As an In-House Tax Strategist for a “Wealth Management” office, I had the unique perspective of watching and observing the gyrations a wealth advisory team will go through in order to “land a client”. My job, needless to say, was to bring useful services to the existing and potential clientele. Well, not exactly. I had the mindset of that purpose but in truth, it was just one more method for the LPL Financial Broker to get in front of another new prospect. In fact, that one purpose “get in front of another prospect” was the driving force in every decision. Think it over this way. A Financial Advisory Firm will make hundreds and hundreds of dollars for each new client “they land” versus a few hundred dollars more for doing a better job with their existing clientele. The truth is, depending on how a monetary advisory firm is made, will dictate what is most significant to them and how it will greatly affect you as the client. This is one of the many reasons why Congress passed the new DOL fiduciary law this past spring, but a little more about that in a latter article.
Each time a financial advisory firm concentrates their resources in prospecting, I can guarantee you the advice you are receiving is not entirely in your benefit. Managing a successful wealth management office takes lots of money, especially one that has got to prospect. Seminars, workshops, mailers, advertising together with support staff, rent and the latest sales training could cost any size firm hundreds of thousands of dollars. So, when you are sitting over the glossy conference table from the advisor, just know they are thinking about the dollar amount they require from your procurement of the assets and they will be allocating that within their own budget. Maybe that’s why they get a little ‘huffy’ once you tell them “you must consider it”?
Focusing on closing the sale rather than making it possible for a natural progression would be like running a doctor’s office where they spend all of their resources how to bring in prospective patients; how to show potential patients precisely how wonderful these are; and the easiest way for your doctor’s office staff to seal the offer. Could you imagine it? I bet there could be less of wait! Oh, I will just smell the freshly baked muffins, hear the noise of the Keurig inside the corner and grabbing a cold beverage from the refrigerator. Fortunately or unfortunately, we don’t experience that when we enter a doctor’s office. Actually, it’s quite the contrary. The wait is long, the area is just above uncomfortable and a friendly employees are not the norm. That is because Health Care Providers spend all of their some time and resources into understanding how to take care of you when you are walking out your door rather than inside it.

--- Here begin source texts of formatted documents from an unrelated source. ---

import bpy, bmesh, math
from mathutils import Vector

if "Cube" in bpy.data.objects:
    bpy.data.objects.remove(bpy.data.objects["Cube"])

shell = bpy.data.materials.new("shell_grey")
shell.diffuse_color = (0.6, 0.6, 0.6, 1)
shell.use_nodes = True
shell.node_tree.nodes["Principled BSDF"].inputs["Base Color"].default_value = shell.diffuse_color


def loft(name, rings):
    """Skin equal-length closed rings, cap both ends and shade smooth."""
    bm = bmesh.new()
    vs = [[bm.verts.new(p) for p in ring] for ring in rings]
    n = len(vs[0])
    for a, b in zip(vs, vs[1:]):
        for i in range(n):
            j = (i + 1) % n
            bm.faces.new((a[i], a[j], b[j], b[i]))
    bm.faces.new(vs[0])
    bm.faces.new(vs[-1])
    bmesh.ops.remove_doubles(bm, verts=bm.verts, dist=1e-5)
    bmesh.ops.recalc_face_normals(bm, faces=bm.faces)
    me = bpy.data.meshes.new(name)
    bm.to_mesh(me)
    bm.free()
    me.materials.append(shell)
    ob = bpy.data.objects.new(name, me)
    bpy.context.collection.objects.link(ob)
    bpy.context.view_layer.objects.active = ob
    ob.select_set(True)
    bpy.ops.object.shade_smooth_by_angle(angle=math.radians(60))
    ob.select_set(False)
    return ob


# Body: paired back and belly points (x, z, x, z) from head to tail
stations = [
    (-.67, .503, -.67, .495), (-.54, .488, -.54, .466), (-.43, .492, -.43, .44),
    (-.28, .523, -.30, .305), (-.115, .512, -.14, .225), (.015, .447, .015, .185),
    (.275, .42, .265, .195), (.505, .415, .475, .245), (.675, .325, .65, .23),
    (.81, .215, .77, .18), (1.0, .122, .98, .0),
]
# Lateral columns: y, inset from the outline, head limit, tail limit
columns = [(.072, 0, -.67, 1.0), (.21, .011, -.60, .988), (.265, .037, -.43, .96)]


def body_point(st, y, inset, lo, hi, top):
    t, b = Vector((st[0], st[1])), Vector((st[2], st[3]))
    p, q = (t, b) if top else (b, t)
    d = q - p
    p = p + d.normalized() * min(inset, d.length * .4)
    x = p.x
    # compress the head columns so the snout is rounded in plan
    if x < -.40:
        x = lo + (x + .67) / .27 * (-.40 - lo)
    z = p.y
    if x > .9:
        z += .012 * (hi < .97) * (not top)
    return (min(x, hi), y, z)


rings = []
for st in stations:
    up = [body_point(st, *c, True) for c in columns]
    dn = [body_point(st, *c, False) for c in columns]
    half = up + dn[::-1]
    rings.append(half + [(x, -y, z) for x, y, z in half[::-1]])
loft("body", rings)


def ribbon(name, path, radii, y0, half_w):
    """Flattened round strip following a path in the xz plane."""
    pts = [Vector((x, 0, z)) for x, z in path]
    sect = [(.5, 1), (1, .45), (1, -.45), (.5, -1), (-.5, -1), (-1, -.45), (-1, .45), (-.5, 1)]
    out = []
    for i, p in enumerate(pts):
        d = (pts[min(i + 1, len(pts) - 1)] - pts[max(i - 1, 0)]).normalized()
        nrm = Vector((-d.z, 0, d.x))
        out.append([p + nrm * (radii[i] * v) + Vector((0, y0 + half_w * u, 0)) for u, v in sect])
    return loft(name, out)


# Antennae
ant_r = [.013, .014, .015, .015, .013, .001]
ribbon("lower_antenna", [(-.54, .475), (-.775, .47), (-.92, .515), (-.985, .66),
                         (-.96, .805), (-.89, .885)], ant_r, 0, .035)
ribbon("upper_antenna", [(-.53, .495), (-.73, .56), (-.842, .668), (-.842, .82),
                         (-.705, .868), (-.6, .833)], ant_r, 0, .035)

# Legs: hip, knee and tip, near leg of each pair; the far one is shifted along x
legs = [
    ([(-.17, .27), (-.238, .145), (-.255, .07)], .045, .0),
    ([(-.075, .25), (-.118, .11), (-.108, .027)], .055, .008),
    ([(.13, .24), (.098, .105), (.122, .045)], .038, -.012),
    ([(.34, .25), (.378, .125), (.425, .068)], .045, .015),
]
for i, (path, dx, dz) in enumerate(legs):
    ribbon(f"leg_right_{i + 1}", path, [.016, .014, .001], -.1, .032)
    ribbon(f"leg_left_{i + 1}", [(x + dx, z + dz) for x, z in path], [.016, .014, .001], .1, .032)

As you are looking for financial advice, you can find a hundred things to take into account when growing and protecting your wealth, especially risk. You will find risks in obtaining the wrong advice, there are risks to get the correct advice although not asking an adequate amount of the best questions, but most importantly, you can find hazards of not understanding the actual measure of wealth management. The most frequent overlooked risk will not be understanding the net return on the cost of receiving good financial advice. Some financial advisors feel that if they have a good office having a pleasant staff along with a working coffee maker they may be providing great value to their clients. Those same financial advisors also spend their resources of money and time to put their prospective customers through the ‘pain funnel’ to produce the feeling of urgency that they must take action now while preaching building wealth needs time. To be able to minimize the chance of bad advice would be to quantify in actual terms. One of the ways to know in case you are receiving value to your financial advice is to measure your return backwards.
Normally, once you visit a binding agreement with a financial advisor you will find a ‘management fee’ usually approximately 1% and 2%. Actually, this management fee may be found in every mutual fund and insurance product which investments or links to indexes. The hassle I observed over and over again because i sat through this carnival act, was that management fees, although mentioned, were merely an after-thought. When presenting their thorough portfolio audit and sound recommendations, the sentence employed to the unsuspecting client was that this market has historically provided an average of 8% (but we’re likely to use 6% because we want to be ‘conservative’) and we’re only likely to charge 1.5% as a management fee. No big deal, right?
Let’s discover why understanding this management fee ‘math’ is so important, and just how it may actually save your asjoir. This may actually stop you from going broke using a financial advisor simply by measuring your financial advice in reverse. Let’s look at an example to best demonstrate an improved way to look at how good your financial advisor does.